Jeffery A. Jenkins is Assistant Professor of Political Science and Faculty Fellow in the Institute for Policy Research, Northwestern University, 601 University Place, Evanston, Illinois 60208-1006.
Parties as Procedural Coalitions in Congress: An Examination of Differing Career Tracks
Version of Record online: 7 JAN 2011
2005 Comparative Legislative Research Center at the University of Iowa
Legislative Studies Quarterly
Volume 30, Issue 3, pages 365–389, August 2005
How to Cite
JENKINS, J. A., CRESPIN, M. H. and CARSON, J. L. (2005), Parties as Procedural Coalitions in Congress: An Examination of Differing Career Tracks. Legislative Studies Quarterly, 30: 365–389. doi: 10.3162/036298005X201590
- Issue online: 7 JAN 2011
- Version of Record online: 7 JAN 2011
We examine the degree to which parties act as procedural coalitions in Congress by testing predictions from the party cartel theory (Cox and McCubbins 1993, 1994, 2002). We gain leverage on the question of party influence in Congress by focusing on three types of House members: reelection seekers, higher-office seekers, and retiring members. We argue that retiring House members are no longer susceptible to party pressure, making them the perfect means (when compared to higher-office seekers and reelection seekers) to determine the existence of party influence. Results from a pooled, cross-sectional analysis of the 94th through 105th Congresses (1975–98) suggest that party influence is indeed present in Congress, especially where the party cartel theory predicts: on procedural, rather than final-passage, votes. Moreover, we find that procedural party influence is almost exclusively the domain of the majority party.
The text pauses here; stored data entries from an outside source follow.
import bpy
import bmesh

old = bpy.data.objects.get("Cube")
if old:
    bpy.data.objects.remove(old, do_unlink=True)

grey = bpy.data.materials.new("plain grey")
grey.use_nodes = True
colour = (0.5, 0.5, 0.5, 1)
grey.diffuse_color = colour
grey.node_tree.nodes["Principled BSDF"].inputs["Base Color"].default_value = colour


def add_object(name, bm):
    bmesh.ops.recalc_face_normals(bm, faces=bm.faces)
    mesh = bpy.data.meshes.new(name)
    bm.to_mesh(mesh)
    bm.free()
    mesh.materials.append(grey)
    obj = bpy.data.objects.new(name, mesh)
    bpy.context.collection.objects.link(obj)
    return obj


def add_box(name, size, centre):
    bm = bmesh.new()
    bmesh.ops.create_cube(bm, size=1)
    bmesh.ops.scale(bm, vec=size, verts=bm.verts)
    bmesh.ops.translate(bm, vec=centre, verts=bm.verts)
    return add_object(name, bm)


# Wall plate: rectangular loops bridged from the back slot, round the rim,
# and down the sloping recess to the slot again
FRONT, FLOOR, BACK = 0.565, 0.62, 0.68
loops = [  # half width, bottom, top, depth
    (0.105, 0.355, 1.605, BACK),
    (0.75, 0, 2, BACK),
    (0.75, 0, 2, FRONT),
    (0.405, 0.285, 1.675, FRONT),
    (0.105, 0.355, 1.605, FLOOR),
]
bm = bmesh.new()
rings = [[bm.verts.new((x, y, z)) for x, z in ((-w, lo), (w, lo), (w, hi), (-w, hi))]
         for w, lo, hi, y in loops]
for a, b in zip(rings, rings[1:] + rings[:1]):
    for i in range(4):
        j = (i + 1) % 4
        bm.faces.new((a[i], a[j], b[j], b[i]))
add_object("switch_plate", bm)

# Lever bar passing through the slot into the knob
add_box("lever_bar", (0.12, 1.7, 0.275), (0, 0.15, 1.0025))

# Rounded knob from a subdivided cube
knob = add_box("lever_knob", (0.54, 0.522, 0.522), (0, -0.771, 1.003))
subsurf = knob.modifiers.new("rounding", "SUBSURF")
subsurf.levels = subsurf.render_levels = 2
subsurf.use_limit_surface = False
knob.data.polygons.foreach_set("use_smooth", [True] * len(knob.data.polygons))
This latter finding is especially important because most prior studies have been limited to investigating interparty influence only.